The more serious adverse drug events, involving life-threatening or fatal reactions, are more likely to be preventable than other errors, according to a new study in the March 5 issue of the Journal of the American Medical Association.
Studying Medicare cases in a one-year period, researchers identified 1,523 adverse drug events, which would correspond to 1.9 million cases if extrapolated to the entire Medicare population. It found that 28% of the 1,523 cases were preventable and, in comparison, that 42% of the serious reactions were preventable.
The study, published Wednesday, specifically found that:
- Preventable errors occurred most often in prescribing, followed by monitoring and patient adherence.
- The most common medication categories associated with preventable adverse drug events, listed in order, were cardiovascular medications, diuretics, nonopioid analgesics, hypoglycemics and anticoagulants.
- The most common types of preventable adverse drug events were, in order, electrolyte/renal, gastrointestinal tract, hemorrhagic, metabolic/endocrine and neuropsychiatric.
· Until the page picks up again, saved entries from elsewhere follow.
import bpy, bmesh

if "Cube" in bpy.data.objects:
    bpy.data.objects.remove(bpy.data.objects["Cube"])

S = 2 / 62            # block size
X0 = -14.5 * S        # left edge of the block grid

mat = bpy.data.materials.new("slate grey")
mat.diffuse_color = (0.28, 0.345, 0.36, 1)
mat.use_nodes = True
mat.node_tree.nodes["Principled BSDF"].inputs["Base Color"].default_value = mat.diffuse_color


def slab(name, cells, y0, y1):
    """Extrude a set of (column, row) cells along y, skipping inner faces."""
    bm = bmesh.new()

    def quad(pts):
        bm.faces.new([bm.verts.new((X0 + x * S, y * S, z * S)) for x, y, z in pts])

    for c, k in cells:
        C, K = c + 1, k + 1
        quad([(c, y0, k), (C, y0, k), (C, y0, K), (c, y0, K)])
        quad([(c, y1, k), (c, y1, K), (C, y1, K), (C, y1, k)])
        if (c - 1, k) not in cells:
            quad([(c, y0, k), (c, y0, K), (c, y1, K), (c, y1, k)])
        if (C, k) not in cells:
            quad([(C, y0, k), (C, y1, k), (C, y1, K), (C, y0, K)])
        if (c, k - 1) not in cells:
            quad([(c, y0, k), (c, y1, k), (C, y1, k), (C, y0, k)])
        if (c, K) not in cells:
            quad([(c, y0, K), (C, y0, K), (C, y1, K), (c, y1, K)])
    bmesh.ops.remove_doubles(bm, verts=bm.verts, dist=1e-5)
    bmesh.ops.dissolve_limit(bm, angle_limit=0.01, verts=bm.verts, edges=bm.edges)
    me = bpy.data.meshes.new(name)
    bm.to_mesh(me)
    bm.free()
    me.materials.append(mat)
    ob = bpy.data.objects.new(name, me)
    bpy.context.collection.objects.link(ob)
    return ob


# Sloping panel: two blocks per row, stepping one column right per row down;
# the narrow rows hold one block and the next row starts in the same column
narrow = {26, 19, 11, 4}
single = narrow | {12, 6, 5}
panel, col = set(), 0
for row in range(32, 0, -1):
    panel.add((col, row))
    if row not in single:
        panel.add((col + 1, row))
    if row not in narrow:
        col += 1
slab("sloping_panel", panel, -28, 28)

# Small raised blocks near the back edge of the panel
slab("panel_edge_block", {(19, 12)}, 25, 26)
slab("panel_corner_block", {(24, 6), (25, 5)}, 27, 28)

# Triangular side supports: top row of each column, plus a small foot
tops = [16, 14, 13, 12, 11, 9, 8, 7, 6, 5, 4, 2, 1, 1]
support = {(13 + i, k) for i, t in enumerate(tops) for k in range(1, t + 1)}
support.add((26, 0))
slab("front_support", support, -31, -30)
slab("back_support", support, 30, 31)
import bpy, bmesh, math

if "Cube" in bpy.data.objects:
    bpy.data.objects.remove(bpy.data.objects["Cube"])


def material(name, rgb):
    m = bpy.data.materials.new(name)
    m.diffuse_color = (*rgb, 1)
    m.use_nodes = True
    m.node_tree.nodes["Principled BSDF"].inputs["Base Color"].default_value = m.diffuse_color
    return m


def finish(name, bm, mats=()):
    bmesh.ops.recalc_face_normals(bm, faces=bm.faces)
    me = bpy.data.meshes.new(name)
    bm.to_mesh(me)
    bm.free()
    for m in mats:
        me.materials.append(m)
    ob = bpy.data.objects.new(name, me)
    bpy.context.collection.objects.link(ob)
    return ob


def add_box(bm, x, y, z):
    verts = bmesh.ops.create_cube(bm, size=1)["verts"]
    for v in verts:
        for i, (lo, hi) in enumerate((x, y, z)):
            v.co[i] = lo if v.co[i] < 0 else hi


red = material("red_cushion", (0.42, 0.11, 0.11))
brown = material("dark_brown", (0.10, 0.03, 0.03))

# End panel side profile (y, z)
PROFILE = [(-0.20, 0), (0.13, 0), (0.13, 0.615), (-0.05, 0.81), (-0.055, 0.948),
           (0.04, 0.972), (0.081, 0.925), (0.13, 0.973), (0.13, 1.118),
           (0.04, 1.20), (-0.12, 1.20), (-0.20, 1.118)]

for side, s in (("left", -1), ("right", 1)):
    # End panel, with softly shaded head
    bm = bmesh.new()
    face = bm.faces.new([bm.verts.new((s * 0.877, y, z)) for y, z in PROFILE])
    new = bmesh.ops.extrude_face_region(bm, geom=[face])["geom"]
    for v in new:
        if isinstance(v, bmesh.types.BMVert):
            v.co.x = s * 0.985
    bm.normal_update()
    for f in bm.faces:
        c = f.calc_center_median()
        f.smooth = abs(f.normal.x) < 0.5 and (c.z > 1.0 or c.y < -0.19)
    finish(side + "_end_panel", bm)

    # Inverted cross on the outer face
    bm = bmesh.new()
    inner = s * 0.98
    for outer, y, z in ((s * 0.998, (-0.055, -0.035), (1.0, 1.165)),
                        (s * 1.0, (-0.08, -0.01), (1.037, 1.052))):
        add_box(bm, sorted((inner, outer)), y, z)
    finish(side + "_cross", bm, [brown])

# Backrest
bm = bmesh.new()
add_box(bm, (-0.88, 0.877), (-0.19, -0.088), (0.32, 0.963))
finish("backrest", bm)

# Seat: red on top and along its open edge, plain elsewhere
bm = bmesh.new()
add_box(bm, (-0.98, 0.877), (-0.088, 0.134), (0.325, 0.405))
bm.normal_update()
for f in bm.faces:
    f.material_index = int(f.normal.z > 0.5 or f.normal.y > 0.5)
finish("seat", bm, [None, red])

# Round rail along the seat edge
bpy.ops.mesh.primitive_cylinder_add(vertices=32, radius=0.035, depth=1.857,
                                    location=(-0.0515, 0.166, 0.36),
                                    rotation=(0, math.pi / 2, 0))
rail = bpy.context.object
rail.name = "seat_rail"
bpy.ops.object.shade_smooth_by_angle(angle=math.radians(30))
"Prevention strategies should target prescribing and monitoring stages of pharmaceutical care," the authors concluded. "Interventions focused on improving patient adherence with prescribed regimens and monitoring of prescribed medications also may be beneficial."